Marina is 19 years old. She only had two years of normal high school before the pandemic took over. Now that she’s graduated, she said she no longer hangs out with any of her old friends because of the awkwardness and isolation of remote living. Marin is now taking online classes at a community college to get her degree in theology and has a part-time job.
“I was definitely confused about how my life was going, how my relationships were going,” Marin said. “And then when the pandemic hit, I definitely saw, okay, who are the real ones in my life, who are going to stick by my side when times get tough.”
Kendra Vollstedt was Marin’s SetPath guide.
“So it really starts with the legacy aspect of your life. So not just who do you want to be, but how do you want to be remembered?” she says.
Vollstedt is a former youth minister who has worked with young people her entire career and has strong mentors herself, as well as plenty of leadership coaching.
“I’m not your mother and I’m not your therapist,” she laughed. “Actually, I’m just someone who guides you, who walks by your side and who doesn’t have an agenda for your life. I think that agenda is also what separates us a little bit. I think that As a parent, it can be really easy to want certain things for your child. Desire certain things and start instilling that in their life. I’m coming because I don’t know who you are and what you want. I’m listening And then I ask these pointed questions from a place of really wanting them to succeed on their own,” Vollstedt said.
So what is the reality of Gen Z careers? Vollstedt said most of the planners she helps have multiple part-time jobs just because they have to; they can’t find full-time jobs that support them. Remote or hybrid working should also be an option.

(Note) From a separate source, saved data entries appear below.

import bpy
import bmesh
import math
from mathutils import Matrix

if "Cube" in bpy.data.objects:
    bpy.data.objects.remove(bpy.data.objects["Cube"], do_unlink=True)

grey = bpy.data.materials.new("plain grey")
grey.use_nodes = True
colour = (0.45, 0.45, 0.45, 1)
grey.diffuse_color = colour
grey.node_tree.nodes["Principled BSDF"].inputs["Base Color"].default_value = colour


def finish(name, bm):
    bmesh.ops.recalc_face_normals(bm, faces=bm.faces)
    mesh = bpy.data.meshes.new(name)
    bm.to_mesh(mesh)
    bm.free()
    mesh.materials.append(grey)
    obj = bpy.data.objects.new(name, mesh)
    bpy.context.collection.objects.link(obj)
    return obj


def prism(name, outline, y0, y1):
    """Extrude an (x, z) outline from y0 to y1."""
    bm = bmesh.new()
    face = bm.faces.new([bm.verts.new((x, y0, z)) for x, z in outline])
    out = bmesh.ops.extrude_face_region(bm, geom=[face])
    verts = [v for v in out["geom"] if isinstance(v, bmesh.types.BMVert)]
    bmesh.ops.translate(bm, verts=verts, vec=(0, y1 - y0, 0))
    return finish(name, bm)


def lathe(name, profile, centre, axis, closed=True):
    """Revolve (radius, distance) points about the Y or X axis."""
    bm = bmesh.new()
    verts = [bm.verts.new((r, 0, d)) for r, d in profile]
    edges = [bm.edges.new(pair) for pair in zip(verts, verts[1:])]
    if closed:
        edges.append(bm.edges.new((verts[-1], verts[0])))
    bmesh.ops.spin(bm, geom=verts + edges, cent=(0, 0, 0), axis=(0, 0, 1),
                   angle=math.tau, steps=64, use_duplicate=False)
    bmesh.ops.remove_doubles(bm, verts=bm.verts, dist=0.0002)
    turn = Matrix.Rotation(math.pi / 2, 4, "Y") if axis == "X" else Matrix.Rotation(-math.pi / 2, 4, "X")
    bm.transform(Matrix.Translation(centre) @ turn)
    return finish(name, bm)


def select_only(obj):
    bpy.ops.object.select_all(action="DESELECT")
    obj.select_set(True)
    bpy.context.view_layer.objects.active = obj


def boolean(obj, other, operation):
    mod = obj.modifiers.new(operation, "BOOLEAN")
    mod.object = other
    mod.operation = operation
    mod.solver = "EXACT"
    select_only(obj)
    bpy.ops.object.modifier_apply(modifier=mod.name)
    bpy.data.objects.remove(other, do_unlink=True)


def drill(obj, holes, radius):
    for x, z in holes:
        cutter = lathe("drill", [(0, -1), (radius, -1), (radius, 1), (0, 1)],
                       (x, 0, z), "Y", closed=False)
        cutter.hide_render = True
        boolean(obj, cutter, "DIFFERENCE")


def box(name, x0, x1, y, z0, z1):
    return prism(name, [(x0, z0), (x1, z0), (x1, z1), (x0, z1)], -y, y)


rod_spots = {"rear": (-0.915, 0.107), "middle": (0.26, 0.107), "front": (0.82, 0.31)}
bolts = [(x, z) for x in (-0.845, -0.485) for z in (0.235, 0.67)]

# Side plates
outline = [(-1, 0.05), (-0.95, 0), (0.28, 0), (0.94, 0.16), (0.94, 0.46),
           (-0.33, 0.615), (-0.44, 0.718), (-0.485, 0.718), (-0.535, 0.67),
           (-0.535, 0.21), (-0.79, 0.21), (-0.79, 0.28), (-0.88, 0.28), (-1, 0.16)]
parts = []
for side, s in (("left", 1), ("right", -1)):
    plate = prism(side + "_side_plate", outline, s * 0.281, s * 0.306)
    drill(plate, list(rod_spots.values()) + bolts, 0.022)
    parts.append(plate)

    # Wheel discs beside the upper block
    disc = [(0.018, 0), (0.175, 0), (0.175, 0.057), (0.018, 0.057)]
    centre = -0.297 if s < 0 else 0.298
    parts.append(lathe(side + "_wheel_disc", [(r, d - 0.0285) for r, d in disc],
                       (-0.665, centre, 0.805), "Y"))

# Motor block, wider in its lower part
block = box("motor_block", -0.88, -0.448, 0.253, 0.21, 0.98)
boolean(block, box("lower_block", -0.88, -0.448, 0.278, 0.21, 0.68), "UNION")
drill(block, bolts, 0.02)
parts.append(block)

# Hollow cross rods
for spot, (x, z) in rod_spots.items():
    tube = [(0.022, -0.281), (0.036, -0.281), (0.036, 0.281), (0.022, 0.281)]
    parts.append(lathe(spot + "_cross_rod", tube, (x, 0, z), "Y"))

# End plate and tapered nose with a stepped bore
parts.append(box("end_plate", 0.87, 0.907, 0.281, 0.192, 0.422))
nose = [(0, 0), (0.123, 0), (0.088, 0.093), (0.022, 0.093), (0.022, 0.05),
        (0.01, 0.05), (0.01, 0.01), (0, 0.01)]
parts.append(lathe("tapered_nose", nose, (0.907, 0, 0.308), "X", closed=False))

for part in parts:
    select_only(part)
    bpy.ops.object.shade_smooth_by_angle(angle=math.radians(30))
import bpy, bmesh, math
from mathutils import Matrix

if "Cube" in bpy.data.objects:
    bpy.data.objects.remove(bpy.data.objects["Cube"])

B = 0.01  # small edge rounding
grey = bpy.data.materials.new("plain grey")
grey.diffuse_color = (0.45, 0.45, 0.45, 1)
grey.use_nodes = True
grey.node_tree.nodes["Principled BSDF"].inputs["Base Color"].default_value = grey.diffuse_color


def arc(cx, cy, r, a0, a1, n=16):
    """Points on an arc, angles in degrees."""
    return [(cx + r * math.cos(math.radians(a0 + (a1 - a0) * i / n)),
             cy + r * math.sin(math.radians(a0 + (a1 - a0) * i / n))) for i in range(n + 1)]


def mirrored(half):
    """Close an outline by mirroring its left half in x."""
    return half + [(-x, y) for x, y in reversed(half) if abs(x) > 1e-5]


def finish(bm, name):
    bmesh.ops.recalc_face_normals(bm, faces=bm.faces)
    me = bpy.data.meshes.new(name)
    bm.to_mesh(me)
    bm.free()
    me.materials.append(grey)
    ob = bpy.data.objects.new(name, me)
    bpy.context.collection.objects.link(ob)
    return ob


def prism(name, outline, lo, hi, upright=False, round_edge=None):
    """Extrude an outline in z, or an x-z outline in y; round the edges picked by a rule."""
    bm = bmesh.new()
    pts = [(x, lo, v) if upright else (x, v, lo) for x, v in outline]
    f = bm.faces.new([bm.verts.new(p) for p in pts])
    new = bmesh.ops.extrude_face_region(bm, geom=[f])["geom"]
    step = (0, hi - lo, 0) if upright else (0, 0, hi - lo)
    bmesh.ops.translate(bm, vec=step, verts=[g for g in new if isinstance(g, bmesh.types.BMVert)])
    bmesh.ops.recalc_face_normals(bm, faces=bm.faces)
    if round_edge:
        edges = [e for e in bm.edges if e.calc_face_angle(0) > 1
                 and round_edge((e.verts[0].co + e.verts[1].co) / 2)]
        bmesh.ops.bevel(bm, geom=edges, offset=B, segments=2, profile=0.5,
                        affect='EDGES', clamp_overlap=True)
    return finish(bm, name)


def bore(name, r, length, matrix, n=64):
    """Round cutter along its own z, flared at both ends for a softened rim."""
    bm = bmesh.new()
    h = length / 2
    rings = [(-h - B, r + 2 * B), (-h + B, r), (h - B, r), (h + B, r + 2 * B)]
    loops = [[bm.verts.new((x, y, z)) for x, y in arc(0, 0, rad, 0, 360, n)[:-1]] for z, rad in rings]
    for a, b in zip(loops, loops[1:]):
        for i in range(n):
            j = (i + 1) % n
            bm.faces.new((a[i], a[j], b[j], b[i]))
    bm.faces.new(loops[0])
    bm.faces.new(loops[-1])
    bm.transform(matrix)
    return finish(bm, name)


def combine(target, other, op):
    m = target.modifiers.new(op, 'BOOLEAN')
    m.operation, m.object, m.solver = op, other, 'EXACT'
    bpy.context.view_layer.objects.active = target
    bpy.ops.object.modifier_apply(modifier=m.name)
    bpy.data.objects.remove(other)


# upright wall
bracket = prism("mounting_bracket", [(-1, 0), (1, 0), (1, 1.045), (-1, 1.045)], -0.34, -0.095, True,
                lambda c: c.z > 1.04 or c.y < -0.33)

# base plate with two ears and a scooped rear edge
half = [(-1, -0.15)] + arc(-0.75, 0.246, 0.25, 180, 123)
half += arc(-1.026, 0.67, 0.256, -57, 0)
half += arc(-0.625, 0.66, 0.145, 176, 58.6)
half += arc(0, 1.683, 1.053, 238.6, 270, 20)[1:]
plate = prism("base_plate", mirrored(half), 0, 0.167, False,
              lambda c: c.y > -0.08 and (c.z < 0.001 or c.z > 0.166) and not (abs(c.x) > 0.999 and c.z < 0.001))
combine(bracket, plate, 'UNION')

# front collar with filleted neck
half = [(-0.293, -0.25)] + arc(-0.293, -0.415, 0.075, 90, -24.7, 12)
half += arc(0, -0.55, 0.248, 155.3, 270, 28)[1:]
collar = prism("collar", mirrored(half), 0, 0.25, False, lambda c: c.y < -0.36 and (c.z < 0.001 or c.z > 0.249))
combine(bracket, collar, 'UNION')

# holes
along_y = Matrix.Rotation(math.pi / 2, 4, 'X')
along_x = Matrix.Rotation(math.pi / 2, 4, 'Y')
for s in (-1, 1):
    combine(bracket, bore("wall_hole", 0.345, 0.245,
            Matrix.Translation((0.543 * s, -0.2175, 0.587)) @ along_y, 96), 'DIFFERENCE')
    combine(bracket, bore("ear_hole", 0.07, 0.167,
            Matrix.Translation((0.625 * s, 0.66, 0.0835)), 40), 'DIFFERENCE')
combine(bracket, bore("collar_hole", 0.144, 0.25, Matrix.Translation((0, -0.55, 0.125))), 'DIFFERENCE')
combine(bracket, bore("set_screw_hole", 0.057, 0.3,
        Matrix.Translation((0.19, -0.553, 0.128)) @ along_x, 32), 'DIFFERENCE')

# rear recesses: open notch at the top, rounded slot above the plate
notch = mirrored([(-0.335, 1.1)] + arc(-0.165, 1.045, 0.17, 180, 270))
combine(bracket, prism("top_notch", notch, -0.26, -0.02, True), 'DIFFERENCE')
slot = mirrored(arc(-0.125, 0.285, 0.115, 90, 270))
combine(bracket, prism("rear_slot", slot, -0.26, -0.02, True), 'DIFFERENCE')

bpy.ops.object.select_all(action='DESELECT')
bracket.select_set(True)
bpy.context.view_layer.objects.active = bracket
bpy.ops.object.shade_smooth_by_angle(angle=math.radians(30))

“Especially in the midst of the pandemic, there were already the overwhelming aspects of life. What job am I going to take? Where am I going to move? How am I going to live? Those were already in play for this generation,” Vollsedt said. “Then you factor in a complete shutdown of his life. And so they became very critical of themselves and started comparing and contrasting all the social media they see, because it’s ultimately what they needed to communicate with each other. A lot of that, I feel, led to this crisis a bit, of knowing almost what they don’t want more than what they want. So I think it’s like, I don’t want the 40-hour-a-week job where I’m bogged down and I can’t travel and I can’t see people. And I say that’s great, but that will you? And I think asking that question is what’s so paralyzing post-pandemic.”
Once you set goals, how do you track them?
Vollstedt had this advice: “We want to review our life plan for the first 30 days every day. And then you want to switch to looking at it probably once a week after that. Can you put the life plan in front of you? “Do you put it on the mirror while you brush your teeth? Can you turn your checklist into things you already do? Can you match these habits?”
Paul Hogan said that in all his years as an educator, he began to see the writing on the wall that a mentorship program like this was needed.
“Young people want what they’ve always wanted, which is to be physically healthy, to be mentally healthy, to find a meaningful school and job. They want to have good relationships with their friends and family, but it seems to be more and more difficult for young people. And we could see that coming for many years until now.
Finally, what did Bella Marin, the planner, learn?
“It’s important to reach out to your mentors when you’re struggling, especially when you’re overwhelmed with not really understanding where you are in life. It’s okay to reach out because they don’t won’t always reach out to you. You’re supposed to take the initiative in this situation.”
She added, “It’s okay not knowing everything about your future, which sucks because my generation likes to know things, like, now! Even if you don’t have an end goal in mind. , it’s okay. You’re going to take steps to get there.”
If you know a 16-25 year old who could benefit from SetPath, learn more on their website to review the next 90-Day cohort. It’s all about donations and fundraising, and they’re looking for help that way too.